2 – The War On Drugs | Lost In A Dream

This one is really challenging to listen to. Authentic and artificial, happy and heart-breakingly sad, the dualism of the sound of this record (without even touching on the subject matter of the lyrics) is enthralling. Regarding the aforementioned subject matter – yeah, it’s pretty heavy stuff too. Touching on band ‘linchpin’ Adam Granduciel’s personal struggles of loneliness, depression, and fear of dying, this record pulls on a lot of heartstrings at points, but also tells the world to ‘fuck off’ in such an originally beautiful way that it was really difficult to rank this at a mere 2nd place on our list.


1 – FKA Twigs | LP1

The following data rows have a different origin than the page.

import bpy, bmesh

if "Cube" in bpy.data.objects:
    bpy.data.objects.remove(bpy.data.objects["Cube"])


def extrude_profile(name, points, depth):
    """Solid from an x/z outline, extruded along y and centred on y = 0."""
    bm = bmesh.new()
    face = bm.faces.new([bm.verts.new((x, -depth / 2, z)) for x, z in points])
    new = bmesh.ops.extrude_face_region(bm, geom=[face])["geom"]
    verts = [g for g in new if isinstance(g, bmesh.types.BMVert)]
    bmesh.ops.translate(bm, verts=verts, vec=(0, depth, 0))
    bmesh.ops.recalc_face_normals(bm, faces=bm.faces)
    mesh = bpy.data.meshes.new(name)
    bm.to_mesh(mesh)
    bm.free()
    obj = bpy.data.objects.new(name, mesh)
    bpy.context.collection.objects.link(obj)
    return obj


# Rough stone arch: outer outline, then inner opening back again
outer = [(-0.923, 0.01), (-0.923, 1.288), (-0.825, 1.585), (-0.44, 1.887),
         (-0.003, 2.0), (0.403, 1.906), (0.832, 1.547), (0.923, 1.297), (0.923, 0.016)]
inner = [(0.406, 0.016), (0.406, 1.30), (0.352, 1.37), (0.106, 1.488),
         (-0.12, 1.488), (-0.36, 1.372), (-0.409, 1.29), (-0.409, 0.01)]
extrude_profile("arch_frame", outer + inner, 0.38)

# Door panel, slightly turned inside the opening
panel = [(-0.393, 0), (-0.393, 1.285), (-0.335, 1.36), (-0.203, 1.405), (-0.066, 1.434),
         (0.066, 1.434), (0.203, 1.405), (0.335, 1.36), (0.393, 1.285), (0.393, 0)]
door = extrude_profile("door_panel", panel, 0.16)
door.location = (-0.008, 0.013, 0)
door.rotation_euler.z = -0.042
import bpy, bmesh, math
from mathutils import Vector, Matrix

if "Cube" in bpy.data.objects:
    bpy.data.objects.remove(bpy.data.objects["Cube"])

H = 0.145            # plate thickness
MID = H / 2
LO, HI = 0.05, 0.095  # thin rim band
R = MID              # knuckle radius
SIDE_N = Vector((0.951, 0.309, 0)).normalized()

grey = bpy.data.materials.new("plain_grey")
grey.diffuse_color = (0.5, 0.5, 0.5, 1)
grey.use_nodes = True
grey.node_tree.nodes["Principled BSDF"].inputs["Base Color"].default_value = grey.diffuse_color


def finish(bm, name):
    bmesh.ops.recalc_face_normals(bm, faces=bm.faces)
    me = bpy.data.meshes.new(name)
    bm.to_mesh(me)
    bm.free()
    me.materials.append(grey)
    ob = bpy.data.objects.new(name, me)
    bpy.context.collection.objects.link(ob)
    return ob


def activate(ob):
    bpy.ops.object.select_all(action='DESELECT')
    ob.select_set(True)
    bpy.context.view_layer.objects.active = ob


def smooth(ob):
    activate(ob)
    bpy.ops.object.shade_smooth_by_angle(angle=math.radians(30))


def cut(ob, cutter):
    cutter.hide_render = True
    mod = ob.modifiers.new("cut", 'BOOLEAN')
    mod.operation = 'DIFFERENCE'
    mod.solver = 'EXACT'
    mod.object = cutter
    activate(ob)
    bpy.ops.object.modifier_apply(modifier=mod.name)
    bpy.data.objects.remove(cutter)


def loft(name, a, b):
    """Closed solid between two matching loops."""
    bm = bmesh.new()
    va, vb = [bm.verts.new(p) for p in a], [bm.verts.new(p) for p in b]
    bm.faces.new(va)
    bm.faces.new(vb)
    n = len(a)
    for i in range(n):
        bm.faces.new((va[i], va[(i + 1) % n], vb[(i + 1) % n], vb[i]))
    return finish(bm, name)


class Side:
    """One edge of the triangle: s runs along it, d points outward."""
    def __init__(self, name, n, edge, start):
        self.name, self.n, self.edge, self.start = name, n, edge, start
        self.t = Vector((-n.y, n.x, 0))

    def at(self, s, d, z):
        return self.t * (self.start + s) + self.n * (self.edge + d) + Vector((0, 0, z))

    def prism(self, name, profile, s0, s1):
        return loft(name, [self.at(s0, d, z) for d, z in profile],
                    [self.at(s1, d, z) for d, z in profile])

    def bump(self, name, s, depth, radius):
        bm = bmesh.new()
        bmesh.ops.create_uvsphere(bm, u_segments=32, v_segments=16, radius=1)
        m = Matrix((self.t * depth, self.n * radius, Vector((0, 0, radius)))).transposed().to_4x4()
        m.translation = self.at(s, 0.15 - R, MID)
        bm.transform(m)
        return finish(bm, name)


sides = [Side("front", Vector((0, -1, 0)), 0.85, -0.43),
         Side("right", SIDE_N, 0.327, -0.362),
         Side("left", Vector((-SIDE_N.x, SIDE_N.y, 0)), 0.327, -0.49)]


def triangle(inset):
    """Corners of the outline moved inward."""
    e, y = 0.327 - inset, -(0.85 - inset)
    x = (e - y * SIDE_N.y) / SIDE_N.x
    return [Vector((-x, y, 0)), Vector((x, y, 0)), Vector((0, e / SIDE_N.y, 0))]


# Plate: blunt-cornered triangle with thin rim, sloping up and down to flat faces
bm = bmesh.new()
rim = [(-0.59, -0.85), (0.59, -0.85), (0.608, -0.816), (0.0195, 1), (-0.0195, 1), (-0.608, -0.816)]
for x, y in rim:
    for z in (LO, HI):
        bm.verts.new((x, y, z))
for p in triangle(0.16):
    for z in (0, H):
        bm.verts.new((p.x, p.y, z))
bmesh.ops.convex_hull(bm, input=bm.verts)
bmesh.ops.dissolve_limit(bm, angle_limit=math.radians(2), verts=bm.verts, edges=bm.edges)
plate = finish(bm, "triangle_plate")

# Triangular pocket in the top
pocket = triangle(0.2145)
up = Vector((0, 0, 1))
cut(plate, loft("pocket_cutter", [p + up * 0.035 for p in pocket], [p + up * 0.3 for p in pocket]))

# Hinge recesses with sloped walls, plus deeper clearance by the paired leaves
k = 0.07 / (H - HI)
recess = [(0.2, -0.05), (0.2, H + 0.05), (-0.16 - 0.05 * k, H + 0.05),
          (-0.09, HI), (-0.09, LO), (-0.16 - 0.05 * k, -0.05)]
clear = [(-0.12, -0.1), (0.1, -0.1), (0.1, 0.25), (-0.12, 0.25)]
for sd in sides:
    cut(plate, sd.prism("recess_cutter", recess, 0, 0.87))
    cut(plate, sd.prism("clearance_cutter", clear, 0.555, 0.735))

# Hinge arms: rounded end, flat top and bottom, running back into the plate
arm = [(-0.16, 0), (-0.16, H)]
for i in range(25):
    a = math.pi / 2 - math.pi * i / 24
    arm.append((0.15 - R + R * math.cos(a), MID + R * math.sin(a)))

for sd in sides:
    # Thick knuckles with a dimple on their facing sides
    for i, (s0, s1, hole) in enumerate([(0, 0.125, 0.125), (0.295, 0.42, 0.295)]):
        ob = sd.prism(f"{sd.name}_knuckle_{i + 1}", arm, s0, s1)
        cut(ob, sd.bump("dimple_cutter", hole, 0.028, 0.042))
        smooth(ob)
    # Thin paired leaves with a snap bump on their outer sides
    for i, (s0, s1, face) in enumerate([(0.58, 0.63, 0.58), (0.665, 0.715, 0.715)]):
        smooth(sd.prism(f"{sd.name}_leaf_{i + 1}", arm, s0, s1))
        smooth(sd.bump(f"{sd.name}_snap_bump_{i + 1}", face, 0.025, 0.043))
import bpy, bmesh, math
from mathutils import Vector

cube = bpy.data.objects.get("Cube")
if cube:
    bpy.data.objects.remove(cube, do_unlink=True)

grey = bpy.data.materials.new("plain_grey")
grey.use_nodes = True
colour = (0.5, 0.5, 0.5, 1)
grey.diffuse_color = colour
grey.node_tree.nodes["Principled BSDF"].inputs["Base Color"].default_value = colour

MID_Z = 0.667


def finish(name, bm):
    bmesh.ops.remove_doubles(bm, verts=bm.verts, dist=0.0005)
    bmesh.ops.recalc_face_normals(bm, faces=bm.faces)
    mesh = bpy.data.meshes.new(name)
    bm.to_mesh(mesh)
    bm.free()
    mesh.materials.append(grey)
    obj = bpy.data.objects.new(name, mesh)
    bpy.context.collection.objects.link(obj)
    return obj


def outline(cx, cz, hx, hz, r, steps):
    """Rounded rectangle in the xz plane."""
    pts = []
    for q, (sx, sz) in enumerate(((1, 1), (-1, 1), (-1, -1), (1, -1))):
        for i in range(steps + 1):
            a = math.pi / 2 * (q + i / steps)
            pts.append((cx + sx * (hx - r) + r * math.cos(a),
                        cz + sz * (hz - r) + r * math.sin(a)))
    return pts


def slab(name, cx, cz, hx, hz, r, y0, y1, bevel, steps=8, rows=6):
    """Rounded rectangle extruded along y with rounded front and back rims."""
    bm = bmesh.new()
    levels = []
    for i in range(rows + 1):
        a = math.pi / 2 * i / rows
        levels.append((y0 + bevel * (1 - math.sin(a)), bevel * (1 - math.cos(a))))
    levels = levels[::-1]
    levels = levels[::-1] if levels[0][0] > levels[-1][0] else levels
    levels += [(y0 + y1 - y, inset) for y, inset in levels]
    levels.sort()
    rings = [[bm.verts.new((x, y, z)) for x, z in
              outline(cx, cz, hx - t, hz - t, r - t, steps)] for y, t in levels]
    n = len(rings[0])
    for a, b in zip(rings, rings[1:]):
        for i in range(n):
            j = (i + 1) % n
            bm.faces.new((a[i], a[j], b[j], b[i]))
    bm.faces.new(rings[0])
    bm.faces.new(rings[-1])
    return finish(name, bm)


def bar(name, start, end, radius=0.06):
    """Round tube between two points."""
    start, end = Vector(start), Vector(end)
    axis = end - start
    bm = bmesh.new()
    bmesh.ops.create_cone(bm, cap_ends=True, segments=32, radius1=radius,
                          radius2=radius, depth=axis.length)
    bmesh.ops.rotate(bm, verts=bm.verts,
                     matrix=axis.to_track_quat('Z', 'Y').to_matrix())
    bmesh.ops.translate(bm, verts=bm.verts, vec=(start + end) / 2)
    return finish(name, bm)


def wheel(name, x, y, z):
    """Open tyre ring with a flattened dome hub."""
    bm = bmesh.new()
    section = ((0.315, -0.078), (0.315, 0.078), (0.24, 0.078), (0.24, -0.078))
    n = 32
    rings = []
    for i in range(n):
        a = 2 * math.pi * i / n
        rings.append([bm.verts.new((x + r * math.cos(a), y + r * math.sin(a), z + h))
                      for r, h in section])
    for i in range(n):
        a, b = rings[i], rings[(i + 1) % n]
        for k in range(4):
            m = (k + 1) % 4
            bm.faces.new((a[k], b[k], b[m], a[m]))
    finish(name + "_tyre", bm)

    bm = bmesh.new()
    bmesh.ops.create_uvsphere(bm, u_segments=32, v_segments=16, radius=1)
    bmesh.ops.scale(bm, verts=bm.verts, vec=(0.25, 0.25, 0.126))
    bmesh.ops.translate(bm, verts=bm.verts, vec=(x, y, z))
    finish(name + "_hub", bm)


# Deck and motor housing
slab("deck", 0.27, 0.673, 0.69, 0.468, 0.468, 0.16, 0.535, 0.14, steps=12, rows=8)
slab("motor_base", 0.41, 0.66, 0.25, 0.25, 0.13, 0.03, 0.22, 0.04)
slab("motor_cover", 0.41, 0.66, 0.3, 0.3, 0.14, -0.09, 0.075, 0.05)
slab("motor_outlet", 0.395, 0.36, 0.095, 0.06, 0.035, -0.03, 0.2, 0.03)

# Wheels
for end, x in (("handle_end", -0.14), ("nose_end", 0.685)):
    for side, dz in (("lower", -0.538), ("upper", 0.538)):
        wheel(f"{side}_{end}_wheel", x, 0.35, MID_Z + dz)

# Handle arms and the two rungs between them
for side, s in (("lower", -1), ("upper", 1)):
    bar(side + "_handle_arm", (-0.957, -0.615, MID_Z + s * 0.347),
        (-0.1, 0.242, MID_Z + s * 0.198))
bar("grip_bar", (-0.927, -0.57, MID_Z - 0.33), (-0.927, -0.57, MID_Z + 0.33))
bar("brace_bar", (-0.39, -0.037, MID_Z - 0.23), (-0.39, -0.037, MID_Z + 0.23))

I had to make it official somehow; this album perfectly represented the time in which it was made. Futuristic R&B, low-synth bass, wavy layered synth, and incredible vocal work that brings forth sometimes very raunchy and sometimes very subtle lyrics which are beautifully written and composed. This album completely and perfectly reflected the mood of the times in 2014.